**Material provided:**

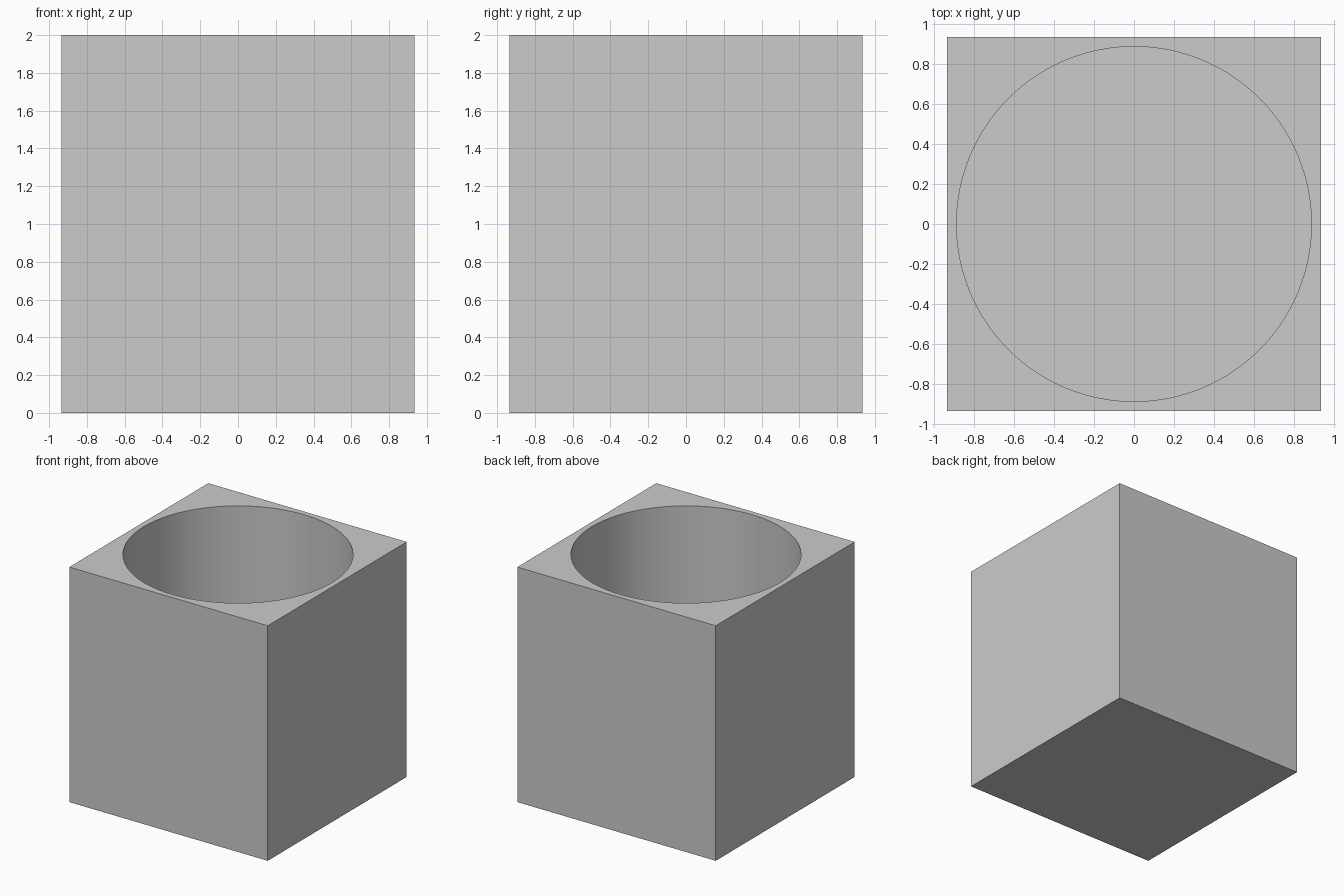
import bpy
from math import radians

if "Cube" in bpy.data.objects:
    bpy.data.objects.remove(bpy.data.objects["Cube"])

WIDTH, HEIGHT = 1.868, 2.0
HOLE_RADIUS, FLOOR = 0.887, 0.047

# Square outer block
bpy.ops.mesh.primitive_cube_add(size=1, location=(0, 0, HEIGHT / 2))
block = bpy.context.object
block.name = "square_pot"
block.scale = (WIDTH, WIDTH, HEIGHT)
bpy.ops.object.transform_apply(location=True, rotation=False, scale=True)

# Round cavity, open at the top and closed by a thin floor
depth = HEIGHT - FLOOR + 0.2
bpy.ops.mesh.primitive_cylinder_add(vertices=128, radius=HOLE_RADIUS, depth=depth,
                                    location=(0, 0, FLOOR + depth / 2))
cutter = bpy.context.object
cutter.name = "cavity_cutter"
cutter.hide_render = True

cut = block.modifiers.new("cavity", 'BOOLEAN')
cut.operation = 'DIFFERENCE'
cut.solver = 'EXACT'
cut.object = cutter

bpy.ops.object.select_all(action='DESELECT')
block.select_set(True)
bpy.context.view_layer.objects.active = block
bpy.ops.object.modifier_apply(modifier=cut.name)
bpy.data.objects.remove(cutter)

# Smooth cavity wall, crisp rims and corners
bpy.ops.object.shade_smooth_by_angle(angle=radians(30))
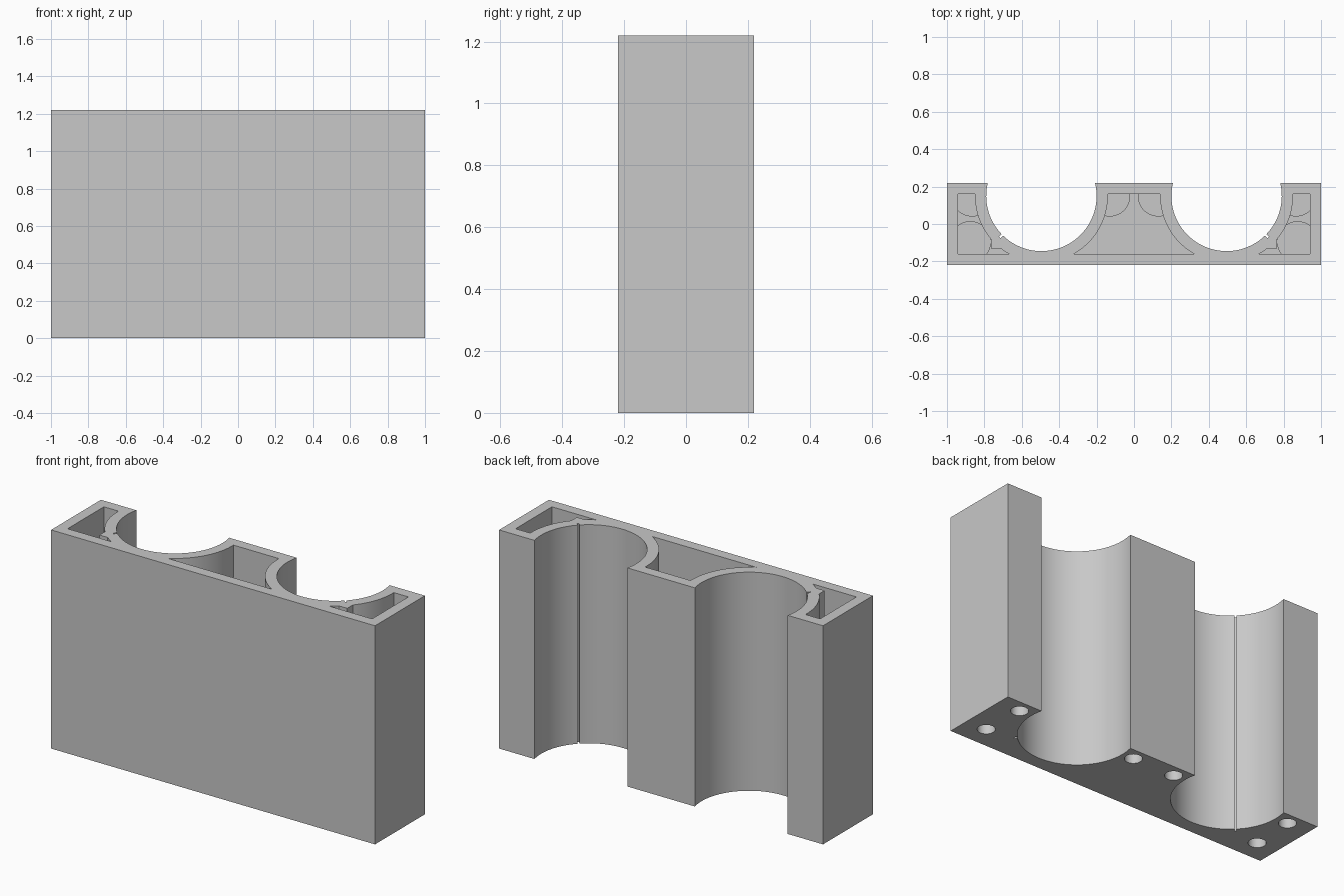
import bpy, bmesh
from math import radians, degrees, cos, sin, asin, sqrt

if "Cube" in bpy.data.objects:
    bpy.data.objects.remove(bpy.data.objects["Cube"], do_unlink=True)

HALF_Y, HEIGHT = 0.22, 1.22
BORE_X, BORE_Y, BORE_R = 0.495, 0.15, 0.295
WALL, FLOOR, BOSS_TOP = 0.06, 0.06, 0.30
IN_Y = HALF_Y - WALL

grey = bpy.data.materials.new("light grey plastic")
grey.use_nodes = True
colour = (0.58, 0.58, 0.58, 1)
grey.diffuse_color = colour
grey.node_tree.nodes["Principled BSDF"].inputs["Base Color"].default_value = colour


def arc(radius, start, end, steps):
    """Points around the bore axis on the +x side, angles in degrees."""
    angles = [radians(start + (end - start) * i / steps) for i in range(steps + 1)]
    return [(BORE_X + radius * cos(a), BORE_Y + radius * sin(a)) for a in angles]


def mirrored(points):
    return [(-x, y) for x, y in reversed(points)]


def prism(name, points, bottom, top):
    bm = bmesh.new()
    face = bm.faces.new([bm.verts.new((x, y, bottom)) for x, y in points])
    moved = bmesh.ops.extrude_face_region(bm, geom=[face])["geom"]
    verts = [g for g in moved if isinstance(g, bmesh.types.BMVert)]
    bmesh.ops.translate(bm, verts=verts, vec=(0, 0, top - bottom))
    bmesh.ops.recalc_face_normals(bm, faces=bm.faces)
    mesh = bpy.data.meshes.new(name)
    bm.to_mesh(mesh)
    bm.free()
    mesh.materials.append(grey)
    obj = bpy.data.objects.new(name, mesh)
    bpy.context.collection.objects.link(obj)
    return obj


def disc(name, x, y, radius, bottom, top):
    ring = [(x + radius * cos(radians(a)), y + radius * sin(radians(a)))
            for a in range(0, 360, 8)]
    return prism(name, ring, bottom, top)


def cut(target, cutter):
    """Subtract the cutter from the target, then discard it."""
    mod = target.modifiers.new("cut", "BOOLEAN")
    mod.operation, mod.solver, mod.object = "DIFFERENCE", "EXACT", cutter
    cutter.hide_render = True
    bpy.context.view_layer.objects.active = target
    bpy.ops.object.modifier_apply(modifier=mod.name)
    bpy.data.objects.remove(cutter, do_unlink=True)


# Block with two open bores, each with a thin vertical groove on its outer wall
lip = degrees(asin((HALF_Y - BORE_Y) / BORE_R))
bore = (arc(BORE_R, lip, -44, 20) + arc(BORE_R + 0.02, -44, -46, 1)
        + arc(BORE_R, -46, -180 - lip, 48))
half = [(1, -HALF_Y), (1, HALF_Y)] + bore
holder = prism("double_bore_holder", half + mirrored(half), 0, HEIGHT)

# Pocket outlines follow the bores at a constant wall thickness
outer_r = BORE_R + WALL
high = degrees(asin((IN_Y - BORE_Y) / outer_r))
low = degrees(asin((IN_Y + BORE_Y) / outer_r))
inner_side = arc(outer_r, 180 - high, 180 + low, 20)
centre_outline = inner_side + mirrored(inner_side)

# Side pockets have a square rib behind the groove
rib_a, rib_b = arc(outer_r, -40.5, -52, 1)
side_outline = ([(1 - WALL, -IN_Y), (1 - WALL, IN_Y)]
                + arc(outer_r, high, -40.5, 16)
                + [(rib_a[0], rib_b[1])]
                + arc(outer_r, -52, -low, 4))

# Screw bosses stand on the pocket floors
centre_bosses = [(0.13, 0.15), (-0.13, 0.15)]
side_bosses = [(0.865, 0.15), (0.875, -0.095)]
pockets = [("centre_pocket", centre_outline, centre_bosses),
           ("left_pocket", side_outline, side_bosses),
           ("right_pocket", mirrored(side_outline), mirrored(side_bosses))]
for name, outline, bosses in pockets:
    pocket = prism(name, outline, FLOOR, HEIGHT + 0.1)
    for x, y in bosses:
        cut(pocket, disc("boss", x, y, 0.11, FLOOR - 0.05, BOSS_TOP))
    cut(holder, pocket)

# Blind screw holes in the underside
for x, y in centre_bosses + side_bosses + mirrored(side_bosses):
    cut(holder, disc("screw_hole", x, y, 0.045, -0.05, BOSS_TOP - WALL))

bpy.ops.object.select_all(action="DESELECT")
holder.select_set(True)
bpy.context.view_layer.objects.active = holder
bpy.ops.object.shade_smooth_by_angle(angle=radians(30))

**Try it:** Lines containing the word "return" are to be pulled from the records and copied.

**Task output:**
    return [(BORE_X + radius * cos(a), BORE_Y + radius * sin(a)) for a in angles]
    return [(-x, y) for x, y in reversed(points)]
    return obj
    return prism(name, ring, bottom, top)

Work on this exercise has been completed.